These are some of the questions being quietly studied by a small legislative subcommittee with a big reach. It’s called MORE Commission and it is charged with coming up with regional solutions to today’s pressing issues.
More’s Education subcommittee met this morning in Hartford. The working group heard how the evaluation system is progressing in school districts in Windsor and Litchfield, and what must be done to improve upon it, including allowing more flexibility, more training, and a greater focus on teaching and learning, not paperwork.
“It can’t be a gottcha system,” said Debra Wheeler, superintendent of Litchfield Public Schools. And it can’t be “a cookie cutter format,” Wheeler continued. “We need more flexibility than the Connecticut guidelines provide.”
Windsor teacher and CEA Professional Issues Coordinator Lisa Bress said the new evaluation system is an extremely time-consuming process, one that some educators feel distracts them from their ability to spend ample time with their students in the classroom. “We need to focus on improving teaching and learning rather than paperwork and compliance,” said Bress.
Subcommittee member Representative Chris Davis, agreed, “We want our teachers focusing on teaching and students not on documentation.”
“To make continuous improvements, we need to hear the voices of the teachers impacted by the plan, and take time without penalty to make necessary improvements and provide additional resources,” said Bress.
Training and evaluation
The state model requires a three-hour orientation process for teachers, but both Litchfield and Windsor provided additional training. Wheeler said her district spent a tremendous amount of time in the goal-setting process so teachers could understand what is expected of them and how they would be evaluated. She recommends districts “spend more than the allotted time helping teachers understand the process.”
Bress said her school district took extra steps during last year’s pilot program, including providing eight days of training, and other initiatives to make sure teachers felt trained and comfortable. Despite the district’s best efforts, implementation was still fraught with problems.
“We were being evaluated during a pilot period using a system that hadn’t fully been implemented or had the bugs worked out yet,” said Bress.
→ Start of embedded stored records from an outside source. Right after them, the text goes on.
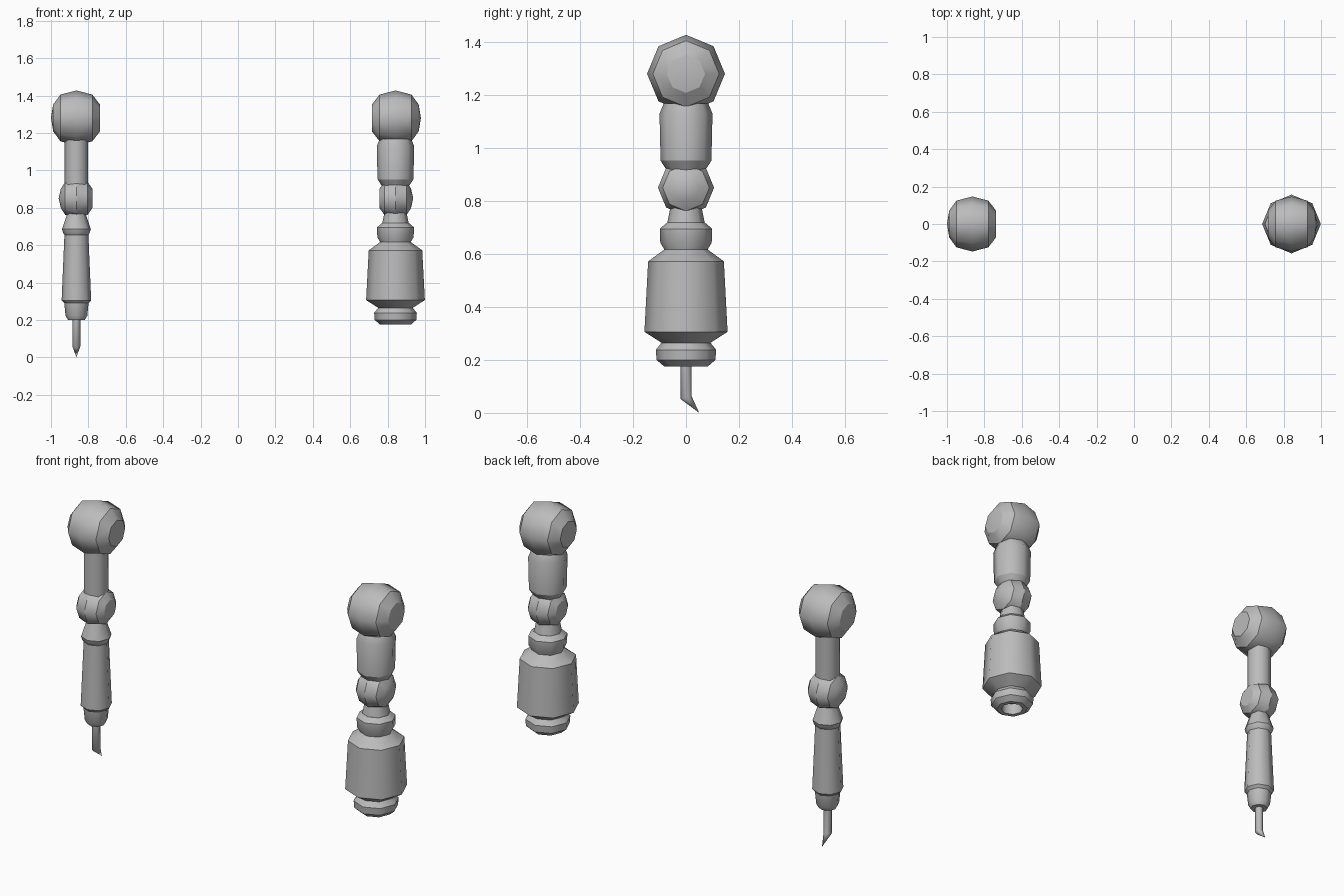
import bpy, bmesh, math
from mathutils import Vector, Matrix

cube = bpy.data.objects.get("Cube")
if cube:
    bpy.data.objects.remove(cube, do_unlink=True)

SIDES = 8
grey = bpy.data.materials.new("plain grey")
grey.use_nodes = True
GREY = (0.5, 0.5, 0.5, 1)
grey.diffuse_color = GREY
grey.node_tree.nodes["Principled BSDF"].inputs["Base Color"].default_value = GREY


def lathe(name, profile, centre, axis="Z", sides=SIDES, crease=28, bend=None):
    """Turn (radius, height) points about an axis; rings sharper than crease are kept hard."""
    bm = bmesh.new()
    rings = []
    for r, h in profile:
        if r == 0:
            rings.append([bm.verts.new((0, 0, h))])
        else:
            rings.append([bm.verts.new((r * math.cos(a), r * math.sin(a), h))
                          for a in (math.tau * i / sides for i in range(sides))])
    for a, b in zip(rings, rings[1:]):
        for i in range(sides):
            j = (i + 1) % sides
            quad = [a[i % len(a)], a[j % len(a)], b[j % len(b)], b[i % len(b)]]
            bm.faces.new(list(dict.fromkeys(quad)))
    for ring in (rings[0], rings[-1]):
        if len(ring) > 1:
            bm.faces.new(ring)
    bmesh.ops.recalc_face_normals(bm, faces=bm.faces)
    for f in bm.faces:
        f.smooth = True
    for e in bm.edges:
        level = abs(e.verts[0].co.z - e.verts[1].co.z) < 1e-5
        if level and len(e.link_faces) == 2:
            e.smooth = e.calc_face_angle() < math.radians(crease)
    if bend:
        bend(rings)
    if axis == "X":
        bm.transform(Matrix.Rotation(math.pi / 2, 4, "Y"))
    mesh = bpy.data.meshes.new(name)
    bm.to_mesh(mesh)
    bm.free()
    mesh.materials.append(grey)
    ob = bpy.data.objects.new(name, mesh)
    ob.location = centre
    bpy.context.collection.objects.link(ob)
    return ob


def joint(name, centre, side, core, rim, cap, half, reach):
    """Faceted ball lying along x: flat inner end, shallow point on the outer end."""
    profile = [(cap, -reach + 0.01), (rim, -half), (core, 0), (rim, half),
               (cap, reach - 0.012), (0, reach)]
    lathe(name, [(r, h * side) for r, h in profile], centre, "X")


RIGHT, LEFT = -0.864, 0.842

# Shoulder and elbow balls
for label, x, side in (("right", RIGHT, -1), ("left", LEFT, 1)):
    joint(label + "_shoulder", (x, 0, 1.28), side, 0.147, 0.125, 0.072, 0.085, 0.136)
    joint(label + "_elbow", (x, 0, 0.85), side, 0.106, 0.088, 0.052, 0.06, 0.095)

# Right arm: slim upper arm, tapered grip and nozzle
lathe("right_upper_arm", [(0.063, 0.86), (0.063, 1.22)], (RIGHT, 0, 0))
lathe("right_forearm", [(0.045, 0.2), (0.058, 0.222), (0.065, 0.29), (0.079, 0.305),
                        (0.064, 0.655), (0.071, 0.665), (0.077, 0.685),
                        (0.042, 0.79)], (RIGHT, 0, 0))


# Thin pick with its tip swept to the back
def sweep_tip(rings):
    for v in rings[1]:
        v.co.z += v.co.y * 0.25
    rings[0][0].co = Vector((0, 0.05, 0))


lathe("right_pick", [(0, 0), (0.021, 0.058), (0.021, 0.22)], (RIGHT, 0, 0), bend=sweep_tip)

# Left arm: thick upper arm, collar and bell-shaped cuff
lathe("left_upper_arm", [(0.07, 0.912), (0.096, 0.952), (0.1, 1.13), (0.084, 1.168)],
      (LEFT, 0, 0))
lathe("left_neck", [(0.074, 0.7), (0.056, 0.79)], (LEFT, 0, 0))
lathe("left_collar", [(0.08, 0.6), (0.082, 0.617), (0.097, 0.642), (0.099, 0.695),
                      (0.072, 0.718)], (LEFT, 0, 0))
lathe("left_cuff", [(0.085, 0.26), (0.157, 0.306), (0.143, 0.572), (0.08, 0.618)],
      (LEFT, 0, 0))

# Muzzle ring with a recessed bore
lathe("left_muzzle", [(0, 0.235), (0.055, 0.235), (0.058, 0.175), (0.082, 0.175),
                      (0.111, 0.2), (0.114, 0.238), (0.088, 0.27)], (LEFT, 0, 0))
This year is better, according to Bress, but she feels bad for districts that didn’t participate in the pilot. “They are being evaluated while learning the system and that’s stressful and counterproductive. There should be a moratorium on punitive aspects of evaluation while teachers are given the opportunity to learn in a pilot year. That would be a benefit going forward.”
Bress said the new system lends itself to the TEAM or coaching model, and, in her district, she met with teachers on a weekly basis to collaborate and discuss differentiated instruction and how to meet goals and provide professional development that will help teachers improve their practice.
Bress and others suggested a regional pool of available complementary evaluators that districts could tap into to reduce the burden on districts and principals. Bress said there’s a big difference between a coach and an evaluator, and she doesn’t believe in having colleagues be complementary evaluators. Instead, she suggested using retired teachers or other qualified and trained evaluators.
The subcommittee will consider today’s recommendations and will create a list of education issues it will present to the legislature next year.